_Work instruction_
Exact copy without images: repeat every entry as written.
Records to use Start Marker
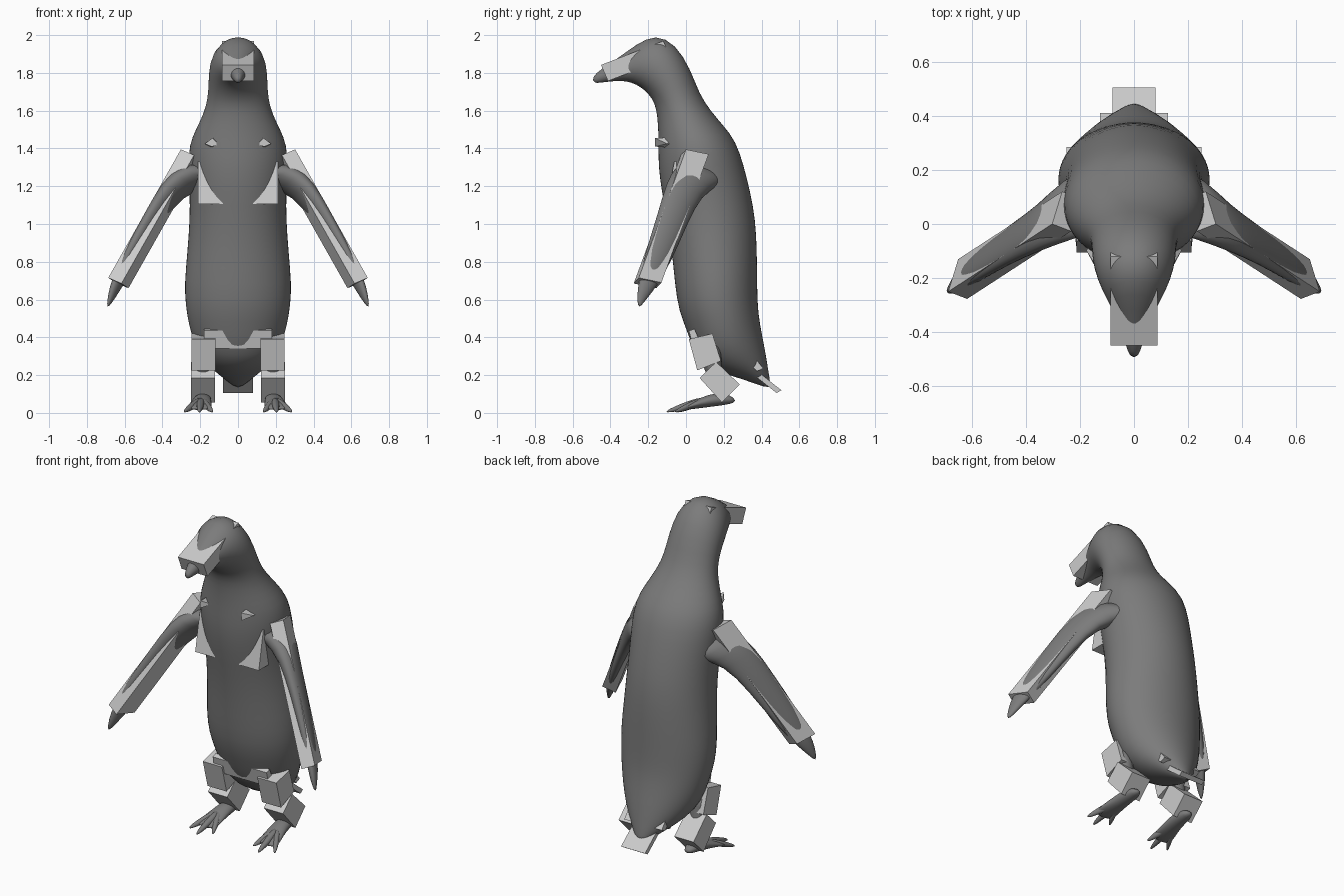
import bpy, bmesh, math
from mathutils import Vector as V


def material(name, g):
    m = bpy.data.materials.new(name)
    m.diffuse_color = (g, g, g, 1)
    return m


DARK = material("dark grey", 0.2)
LIGHT = material("light grey", 0.6)


def finish(name, bm, mat, smooth):
    bmesh.ops.recalc_face_normals(bm, faces=bm.faces)
    me = bpy.data.meshes.new(name)
    bm.to_mesh(me)
    bm.free()
    me.materials.append(mat)
    for p in me.polygons:
        p.use_smooth = smooth
    ob = bpy.data.objects.new(name, me)
    bpy.context.collection.objects.link(ob)
    return ob


def loft(name, rings, n=24, subdiv=1):
    """Smooth skin over elliptical rings given as (centre, axis, axis)."""
    bm = bmesh.new()
    loops = []
    for c, u, v in rings:
        loops.append([bm.verts.new(V(c) + V(u) * math.cos(2 * math.pi * i / n)
                                   + V(v) * math.sin(2 * math.pi * i / n)) for i in range(n)])
    for a, b in zip(loops, loops[1:]):
        for i in range(n):
            j = (i + 1) % n
            bm.faces.new((a[i], a[j], b[j], b[i]))
    bm.faces.new(loops[0])
    bm.faces.new(loops[-1])
    ob = finish(name, bm, DARK, True)
    if subdiv:
        mod = ob.modifiers.new("smooth", "SUBSURF")
        mod.levels = mod.render_levels = subdiv
    return ob


def hull_box(name, a, b):
    """Box between two matching four-cornered ends."""
    bm = bmesh.new()
    p = [bm.verts.new(q) for q in a]
    q = [bm.verts.new(r) for r in b]
    bm.faces.new(p)
    bm.faces.new(q)
    for i in range(4):
        j = (i + 1) % 4
        bm.faces.new((p[i], p[j], q[j], q[i]))
    return finish(name, bm, LIGHT, False)


def side_box(name, x0, x1, quad):
    """Side outline in (y, z) extruded across x."""
    return hull_box(name, [(x0, y, z) for y, z in quad], [(x1, y, z) for y, z in quad])


# Body, head and beak: front y, front z, back y, back z, half width
PROFILE = [
    (.43, .13, .45, .14, .015), (.30, .18, .435, .23, .10), (.15, .22, .42, .33, .18),
    (.05, .30, .40, .43, .235), (.01, .42, .385, .52, .262), (-.04, .54, .38, .60, .28),
    (-.06, .68, .378, .70, .285), (-.075, .85, .377, .85, .27), (-.10, 1.02, .37, 1.02, .257),
    (-.13, 1.17, .342, 1.17, .257), (-.147, 1.30, .307, 1.31, .265), (-.147, 1.40, .265, 1.44, .26),
    (-.147, 1.48, .20, 1.52, .225), (-.152, 1.57, .13, 1.60, .182), (-.165, 1.64, .07, 1.69, .16),
    (-.20, 1.69, .025, 1.82, .157), (-.24, 1.725, -.055, 1.955, .152), (-.29, 1.75, -.16, 2.005, .125),
    (-.34, 1.758, -.26, 1.955, .085), (-.40, 1.755, -.37, 1.87, .05), (-.45, 1.748, -.445, 1.825, .031),
    (-.488, 1.745, -.50, 1.775, .014)]
loft("body", [((0, (a + c) / 2, (b + d) / 2), (w, 0, 0), (0, (c - a) / 2, (d - b) / 2))
              for a, b, c, d, w in PROFILE], 28)

# Box on the bill
side_box("head_box", -.086, .086, [(-.45, 1.842), (-.413, 1.757), (-.083, 1.884), (-.12, 1.969)])
# Hip bar and tail plates
side_box("hip_bar", -.18, .18, [(.015, .435), (.045, .445), (.085, .35), (.04, .34)])
side_box("rump_plate", -.125, .125, [(.35, .31), (.41, .235), (.375, .22), (.32, .28)])
side_box("tail_plate", -.08, .08, [(.36, .235), (.505, .12), (.48, .105), (.34, .215)])

ALONG = V((.469, -.305, -.829))
for side, s in (("right", 1), ("left", -1)):
    def m(v):
        return V((v[0] * s, v[1], v[2]))

    # Flipper skin: centre, half chord, half thickness
    chord, thick = V((-.27, .87, -.33)).normalized(), V((.87, .33, .37)).normalized()
    wing = [((.13, .10, 1.27), .15, .10), ((.24, .06, 1.25), .135, .085),
            ((.345, -.01, 1.19), .105, .055), ((.45, -.07, 1.03), .088, .043),
            ((.565, -.145, .83), .078, .037), ((.64, -.20, .69), .054, .03),
            ((.672, -.235, .61), .028, .018), ((.69, -.248, .562), .006, .005)]
    loft(side + "_flipper", [(m(c), m(chord * a), m(thick * b)) for c, a, b in wing], 16)

    # Slab along the flipper
    end = [V(p) for p in ((.617, -.277, .685), (.687, -.25, .715), (.65, -.13, .69), (.58, -.157, .66))]
    hull_box(side + "_flipper_box", [m(p) for p in end], [m(p - ALONG * .82) for p in end])

    # Chest block and small collar wedge
    side_box(side + "_chest_block", .08 * s, .212 * s, [(-.105, 1.105), (-.062, 1.33), (.08, 1.33), (.08, 1.105)])
    hull_box(side + "_collar_block",
             [m(p) for p in ((.10, -.10, 1.42), (.135, -.165, 1.455), (.175, -.10, 1.425), (.14, -.165, 1.41))],
             [m(p) for p in ((.10, -.03, 1.42), (.13, -.03, 1.46), (.17, -.03, 1.43), (.14, -.03, 1.40))])

    # Leg boxes
    side_box(side + "_upper_leg_box", .118 * s, .245 * s, [(.015, .39), (.14, .42), (.185, .275), (.06, .225)])
    side_box(side + "_lower_leg_box", .122 * s, .25 * s, [(.16, .27), (.285, .15), (.19, .055), (.072, .185)])

    # Shin and webbed foot
    loft(side + "_shin", [(m((.185, y, z)), m((r, 0, 0)), (0, r, 0)) for y, z, r in
                          ((.13, .38, .07), (.13, .25, .05), (.18, .14, .04), (.19, .07, .04))], 12)
    foot = [(.185, .262, .065, .02, .012), (.185, .20, .075, .045, .035), (.19, .12, .065, .05, .035),
            (.20, .04, .042, .062, .022), (.207, -.03, .02, .07, .008)]
    loft(side + "_foot", [(m((x, y, z)), m((w, 0, 0)), (0, 0, h)) for x, y, z, w, h in foot], 14)
    for i, tip in enumerate(((.135, -.05, .006), (.205, -.105, .006), (.285, -.06, .006))):
        a, b = V((.195, .10, .07)), V(tip)
        loft(f"{side}_toe_{i + 1}", [(m(a.lerp(b, t)), m((r, 0, 0)), (0, 0, r)) for t, r in
                                     ((0, .022), (.45, .022), (.8, .015), (1, .005))], 10)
Records to use End Marker
_Output of the exercise_
import bpy, bmesh, math
from mathutils import Vector as V


def material(name, g):
    m = bpy.data.materials.new(name)
    m.diffuse_color = (g, g, g, 1)
    return m


DARK = material("dark grey", 0.2)
LIGHT = material("light grey", 0.6)


def finish(name, bm, mat, smooth):
    bmesh.ops.recalc_face_normals(bm, faces=bm.faces)
    me = bpy.data.meshes.new(name)
    bm.to_mesh(me)
    bm.free()
    me.materials.append(mat)
    for p in me.polygons:
        p.use_smooth = smooth
    ob = bpy.data.objects.new(name, me)
    bpy.context.collection.objects.link(ob)
    return ob


def loft(name, rings, n=24, subdiv=1):
    """Smooth skin over elliptical rings given as (centre, axis, axis)."""
    bm = bmesh.new()
    loops = []
    for c, u, v in rings:
        loops.append([bm.verts.new(V(c) + V(u) * math.cos(2 * math.pi * i / n)
                                   + V(v) * math.sin(2 * math.pi * i / n)) for i in range(n)])
    for a, b in zip(loops, loops[1:]):
        for i in range(n):
            j = (i + 1) % n
            bm.faces.new((a[i], a[j], b[j], b[i]))
    bm.faces.new(loops[0])
    bm.faces.new(loops[-1])
    ob = finish(name, bm, DARK, True)
    if subdiv:
        mod = ob.modifiers.new("smooth", "SUBSURF")
        mod.levels = mod.render_levels = subdiv
    return ob


def hull_box(name, a, b):
    """Box between two matching four-cornered ends."""
    bm = bmesh.new()
    p = [bm.verts.new(q) for q in a]
    q = [bm.verts.new(r) for r in b]
    bm.faces.new(p)
    bm.faces.new(q)
    for i in range(4):
        j = (i + 1) % 4
        bm.faces.new((p[i], p[j], q[j], q[i]))
    return finish(name, bm, LIGHT, False)


def side_box(name, x0, x1, quad):
    """Side outline in (y, z) extruded across x."""
    return hull_box(name, [(x0, y, z) for y, z in quad], [(x1, y, z) for y, z in quad])


# Body, head and beak: front y, front z, back y, back z, half width
PROFILE = [
    (.43, .13, .45, .14, .015), (.30, .18, .435, .23, .10), (.15, .22, .42, .33, .18),
    (.05, .30, .40, .43, .235), (.01, .42, .385, .52, .262), (-.04, .54, .38, .60, .28),
    (-.06, .68, .378, .70, .285), (-.075, .85, .377, .85, .27), (-.10, 1.02, .37, 1.02, .257),
    (-.13, 1.17, .342, 1.17, .257), (-.147, 1.30, .307, 1.31, .265), (-.147, 1.40, .265, 1.44, .26),
    (-.147, 1.48, .20, 1.52, .225), (-.152, 1.57, .13, 1.60, .182), (-.165, 1.64, .07, 1.69, .16),
    (-.20, 1.69, .025, 1.82, .157), (-.24, 1.725, -.055, 1.955, .152), (-.29, 1.75, -.16, 2.005, .125),
    (-.34, 1.758, -.26, 1.955, .085), (-.40, 1.755, -.37, 1.87, .05), (-.45, 1.748, -.445, 1.825, .031),
    (-.488, 1.745, -.50, 1.775, .014)]
loft("body", [((0, (a + c) / 2, (b + d) / 2), (w, 0, 0), (0, (c - a) / 2, (d - b) / 2))
              for a, b, c, d, w in PROFILE], 28)

# Box on the bill
side_box("head_box", -.086, .086, [(-.45, 1.842), (-.413, 1.757), (-.083, 1.884), (-.12, 1.969)])
# Hip bar and tail plates
side_box("hip_bar", -.18, .18, [(.015, .435), (.045, .445), (.085, .35), (.04, .34)])
side_box("rump_plate", -.125, .125, [(.35, .31), (.41, .235), (.375, .22), (.32, .28)])
side_box("tail_plate", -.08, .08, [(.36, .235), (.505, .12), (.48, .105), (.34, .215)])

ALONG = V((.469, -.305, -.829))
for side, s in (("right", 1), ("left", -1)):
    def m(v):
        return V((v[0] * s, v[1], v[2]))

    # Flipper skin: centre, half chord, half thickness
    chord, thick = V((-.27, .87, -.33)).normalized(), V((.87, .33, .37)).normalized()
    wing = [((.13, .10, 1.27), .15, .10), ((.24, .06, 1.25), .135, .085),
            ((.345, -.01, 1.19), .105, .055), ((.45, -.07, 1.03), .088, .043),
            ((.565, -.145, .83), .078, .037), ((.64, -.20, .69), .054, .03),
            ((.672, -.235, .61), .028, .018), ((.69, -.248, .562), .006, .005)]
    loft(side + "_flipper", [(m(c), m(chord * a), m(thick * b)) for c, a, b in wing], 16)

    # Slab along the flipper
    end = [V(p) for p in ((.617, -.277, .685), (.687, -.25, .715), (.65, -.13, .69), (.58, -.157, .66))]
    hull_box(side + "_flipper_box", [m(p) for p in end], [m(p - ALONG * .82) for p in end])

    # Chest block and small collar wedge
    side_box(side + "_chest_block", .08 * s, .212 * s, [(-.105, 1.105), (-.062, 1.33), (.08, 1.33), (.08, 1.105)])
    hull_box(side + "_collar_block",
             [m(p) for p in ((.10, -.10, 1.42), (.135, -.165, 1.455), (.175, -.10, 1.425), (.14, -.165, 1.41))],
             [m(p) for p in ((.10, -.03, 1.42), (.13, -.03, 1.46), (.17, -.03, 1.43), (.14, -.03, 1.40))])

    # Leg boxes
    side_box(side + "_upper_leg_box", .118 * s, .245 * s, [(.015, .39), (.14, .42), (.185, .275), (.06, .225)])
    side_box(side + "_lower_leg_box", .122 * s, .25 * s, [(.16, .27), (.285, .15), (.19, .055), (.072, .185)])

    # Shin and webbed foot
    loft(side + "_shin", [(m((.185, y, z)), m((r, 0, 0)), (0, r, 0)) for y, z, r in
                          ((.13, .38, .07), (.13, .25, .05), (.18, .14, .04), (.19, .07, .04))], 12)
    foot = [(.185, .262, .065, .02, .012), (.185, .20, .075, .045, .035), (.19, .12, .065, .05, .035),
            (.20, .04, .042, .062, .022), (.207, -.03, .02, .07, .008)]
    loft(side + "_foot", [(m((x, y, z)), m((w, 0, 0)), (0, 0, h)) for x, y, z, w, h in foot], 14)
    for i, tip in enumerate(((.135, -.05, .006), (.205, -.105, .006), (.285, -.06, .006))):
        a, b = V((.195, .10, .07)), V(tip)
        loft(f"{side}_toe_{i + 1}", [(m(a.lerp(b, t)), m((r, 0, 0)), (0, 0, r)) for t, r in
                                     ((0, .022), (.45, .022), (.8, .015), (1, .005))], 10)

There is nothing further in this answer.